The drinks list aims for variety, with 900 bottles of wine (225 different selections), alongside cocktails that take advantage of some preserved fruit, including a concoction with peach vinegar. There will be local beer and cider, although Williams insisted on adding Kirin Light, which is among his favorite affordable bottled beers. And non-alcohol options are on offer, too.
Though Williams comes from a fine-dining background, he’s taking a somewhat different tact with Tomo. In addition to honoring his grandmother, the restaurant’s name means “friend” in Japanese, and — like that afternoon grilling for the block party — the chef wants to address what community connections truly look like in hospitality. “It’s a question that we’re asking of ourselves: What does it mean to engage the neighborhood?” he says. “We’re not interested in being a special occasion restaurant — we want to make it a favorite restaurant, where you’re among friends.”
As Williams finishes his sour at Beer Star, he peeks behind to see the patio at Tomo coming together, and reflects that there are still so many factors that are up in the air. He didn’t fully book out the outdoor seating, fearing that there might be a repeat of last year’s wildfire smoke; and of course, it’s unclear what the general dining scene will look like as the delta variant continues to spread.

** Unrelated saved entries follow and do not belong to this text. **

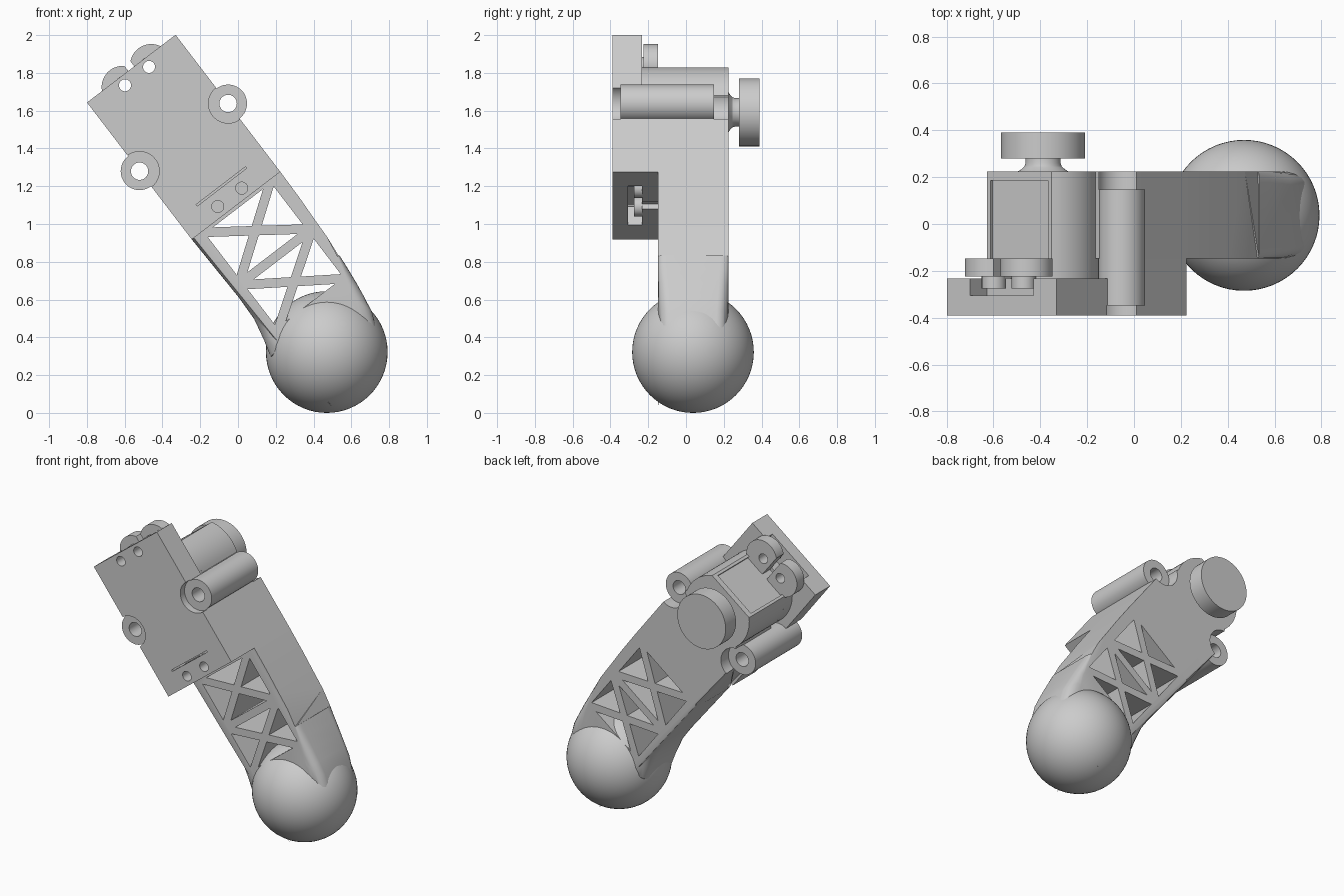
import bpy, bmesh, math
from mathutils import Vector

cube = bpy.data.objects.get("Cube")
if cube:
    bpy.data.objects.remove(cube, do_unlink=True)

grey = bpy.data.materials.new("light grey")
grey.use_nodes = True
colour = (0.6, 0.6, 0.6, 1)
grey.diffuse_color = colour
grey.node_tree.nodes["Principled BSDF"].inputs["Base Color"].default_value = colour

# Leg frame: u runs down the leg, v across it, y is depth
TILT = 0.653
TOP = Vector((-0.565, 0, 1.8225))
U = Vector((math.sin(TILT), 0, -math.cos(TILT)))
V = Vector((math.cos(TILT), 0, math.sin(TILT)))
FRONT, MID, INNER, BACK = -0.39, -0.232, -0.147, 0.225
HALF, LENGTH = 0.295, 0.913
HUB_U, HUB_R = 0.291, 0.24
TUBE_U = 0.458


def place(u, v, y):
    return TOP + u * U + v * V + Vector((0, y, 0))


def loft(name, rings):
    """Solid through a list of (points, depth) rings."""
    bm = bmesh.new()
    loops = [[bm.verts.new(place(u, v, y)) for u, v in pts] for pts, y in rings]
    n = len(loops[0])
    bm.faces.new(loops[0])
    bm.faces.new(loops[-1])
    for a, b in zip(loops, loops[1:]):
        for i in range(n):
            j = (i + 1) % n
            bm.faces.new((a[i], a[j], b[j], b[i]))
    bmesh.ops.recalc_face_normals(bm, faces=bm.faces)
    mesh = bpy.data.meshes.new(name)
    bm.to_mesh(mesh)
    bm.free()
    mesh.materials.append(grey)
    ob = bpy.data.objects.new(name, mesh)
    bpy.context.scene.collection.objects.link(ob)
    return ob


def prism(name, pts, y0, y1):
    return loft(name, [(pts, y0), (pts, y1)])


def rect(u0, u1, v0, v1):
    return [(u0, v0), (u1, v0), (u1, v1), (u0, v1)]


def circle(u, v, r, n=48):
    return [(u + r * math.cos(k * math.tau / n), v + r * math.sin(k * math.tau / n))
            for k in range(n)]


def apply_modifiers(ob):
    dg = bpy.context.evaluated_depsgraph_get()
    mesh = bpy.data.meshes.new_from_object(ob.evaluated_get(dg))
    ob.modifiers.clear()
    ob.data = mesh


def cut(ob, cutters):
    """Subtract (points, y0, y1) prisms from an object."""
    tools = []
    for pts, y0, y1 in cutters:
        tool = prism("cutter", pts, y0, y1)
        tool.hide_render = True
        mod = ob.modifiers.new("cut", 'BOOLEAN')
        mod.operation, mod.solver, mod.object = 'DIFFERENCE', 'EXACT', tool
        tools.append(tool)
    apply_modifiers(ob)
    for tool in tools:
        bpy.data.objects.remove(tool, do_unlink=True)


def inset_triangle(a, b, c, t):
    a, b, c = Vector(a), Vector(b), Vector(c)
    la, lb, lc = (b - c).length, (c - a).length, (a - b).length
    s = la + lb + lc
    mid = (a * la + b * lb + c * lc) / s
    area = abs((b - a).x * (c - a).y - (b - a).y * (c - a).x) / 2
    k = 1 - t * s / (2 * area)
    return [tuple(mid + (p - mid) * k) for p in (a, b, c)]


# Shared cutters
screw_holes = [(circle(u, v, 0.032, 24), -1, 1) for u in (0.05, 0.858) for v in (-0.08, 0.08)]
tube_holes = [(circle(TUBE_U, s * HALF, 0.07), -1, 1) for s in (-1, 1)]

# Front mounting plate, with tube recesses, cable pockets and a slit
plate = prism("mounting_plate", rect(0, LENGTH, -HALF, HALF), FRONT, MID)
cut(plate, screw_holes + tube_holes
    + [(circle(TUBE_U, s * HALF, 0.104), -1, -0.345) for s in (-1, 1)]
    + [(rect(-0.1, 0.12, -0.17, 0.17), -0.305, 0),
       (rect(0.79, 1, -0.17, 0.17), -0.308, 0),
       (rect(0.78, 0.79, -0.165, 0.165), -1, -0.25)])

# Spacer between plate and leg
spacer = prism("spacer", rect(0.42, LENGTH, -HALF, HALF), MID, INNER)
cut(spacer, screw_holes[2:] + tube_holes + [(rect(0.88, 1, -0.03, 0.03), -1, 1)])
hub = prism("motor_hub", circle(HUB_U, 0, HUB_R), MID, INNER)
cut(hub, [(rect(0, 0.14, -0.03, 0.03), -1, 1)] + screw_holes[:2])

# Ears and bosses around the screw holes
for side, s in (("right", -1), ("left", 1)):
    ear = prism(side + "_ear", circle(0.05, s * 0.095, 0.112), MID + 0.007, INNER)
    cut(ear, screw_holes + [(rect(-1, 1, -0.02, 0.02), -1, 1)])
    for end, u in (("upper", 0.05), ("lower", 0.858)):
        boss = prism(f"{side}_{end}_boss", circle(u, s * 0.08, 0.052, 32), -0.275, MID + 0.01)
        cut(boss, screw_holes)

# Leg outline: rounded top with a flat, then sides curving into the foot
arc = [(HUB_U - HUB_R * math.cos(math.radians(a)), HUB_R * math.sin(math.radians(a)))
       for a in range(46, 107, 6)]
shoulder = arc + [(0.4, 0.255), (0.44, HALF), (LENGTH, HALF)]
shin = [(1.09, 0.292), (1.224, 0.286), (1.34, 0.282), (1.454, 0.275), (1.54, 0.267),
        (1.628, 0.257), (1.71, 0.245), (1.795, 0.23), (1.92, 0.18)]
calf = [(1.85, -0.2), (1.66, -0.341), (1.568, -0.315), (1.45, -0.289), (1.31, -0.284)]
outline = shoulder + shin + calf + [(u, -v) for u, v in reversed(shoulder)]
leg = prism("leg", outline, INNER, BACK)

# Edges round off progressively towards the foot
bm = bmesh.new()
bm.from_mesh(leg.data)
weight = bm.edges.layers.float.new("bevel_weight_edge")
for e in bm.edges:
    a, b = e.verts
    if abs(a.co.y - b.co.y) < 0.01:
        z = (a.co.z + b.co.z) / 2
        e[weight] = min(1, max(0, (0.85 - z) / 0.4))
bm.to_mesh(leg.data)
bm.free()
bevel = leg.modifiers.new("rounding", 'BEVEL')
bevel.limit_method, bevel.width, bevel.segments = 'WEIGHT', 0.09, 5
bevel.use_clamp_overlap = False
apply_modifiers(leg)

# Truss openings: two crossed cells
truss = []
for u0, u1 in ((0.905, 1.255), (1.255, 1.585)):
    corners = rect(u0, u1, -0.245, 0.245)
    centre = ((u0 + u1) / 2, 0)
    for i in range(4):
        truss.append((inset_triangle(corners[i], corners[(i + 1) % 4], centre, 0.025), -1, 1))
cut(leg, truss + tube_holes
    + [(circle(TUBE_U, s * HALF, 0.104), 0.145, 1) for s in (-1, 1)]
    + [(rect(0, HUB_U - 0.152, -0.155, 0.155), -1, 0.185)])

# Cross tubes
for side, s in (("right", -1), ("left", 1)):
    tube = prism(side + "_tube", circle(TUBE_U, s * HALF, 0.1), -0.347, 0.147)
    cut(tube, [(circle(TUBE_U, s * HALF, 0.046, 32), -1, 1)])

# Knob on a flared stem
flare = [(0.115, 0.22), (0.095, 0.232), (0.08, 0.245), (0.075, 0.26), (0.075, 0.285)]
loft("knob_stem", [(circle(HUB_U, 0, r), y) for r, y in flare])
prism("knob", circle(HUB_U, 0, 0.18, 64), 0.28, 0.39)

# Ball foot
bpy.ops.mesh.primitive_uv_sphere_add(segments=64, ring_count=32, radius=0.322,
                                     location=(0.47, 0.037, 0.322))
ball = bpy.context.object
ball.name = "ball_foot"
ball.data.materials.append(grey)

# Smooth curved surfaces, keep hard edges
for ob in bpy.context.scene.objects:
    ob.select_set(ob.type == 'MESH')
bpy.ops.object.shade_smooth_by_angle(angle=math.radians(30))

But the chef is optimistic about what the future holds, and hopes that the restaurant will be an approachable destination where innovative ideas can shine. “For more than a year, our brains have been dealing with trauma,” he says. “It’s a totally different ways of operating — survival versus the joy of creation … We’re happy to be able to create something in the time of pandemic, something we’re proud of.”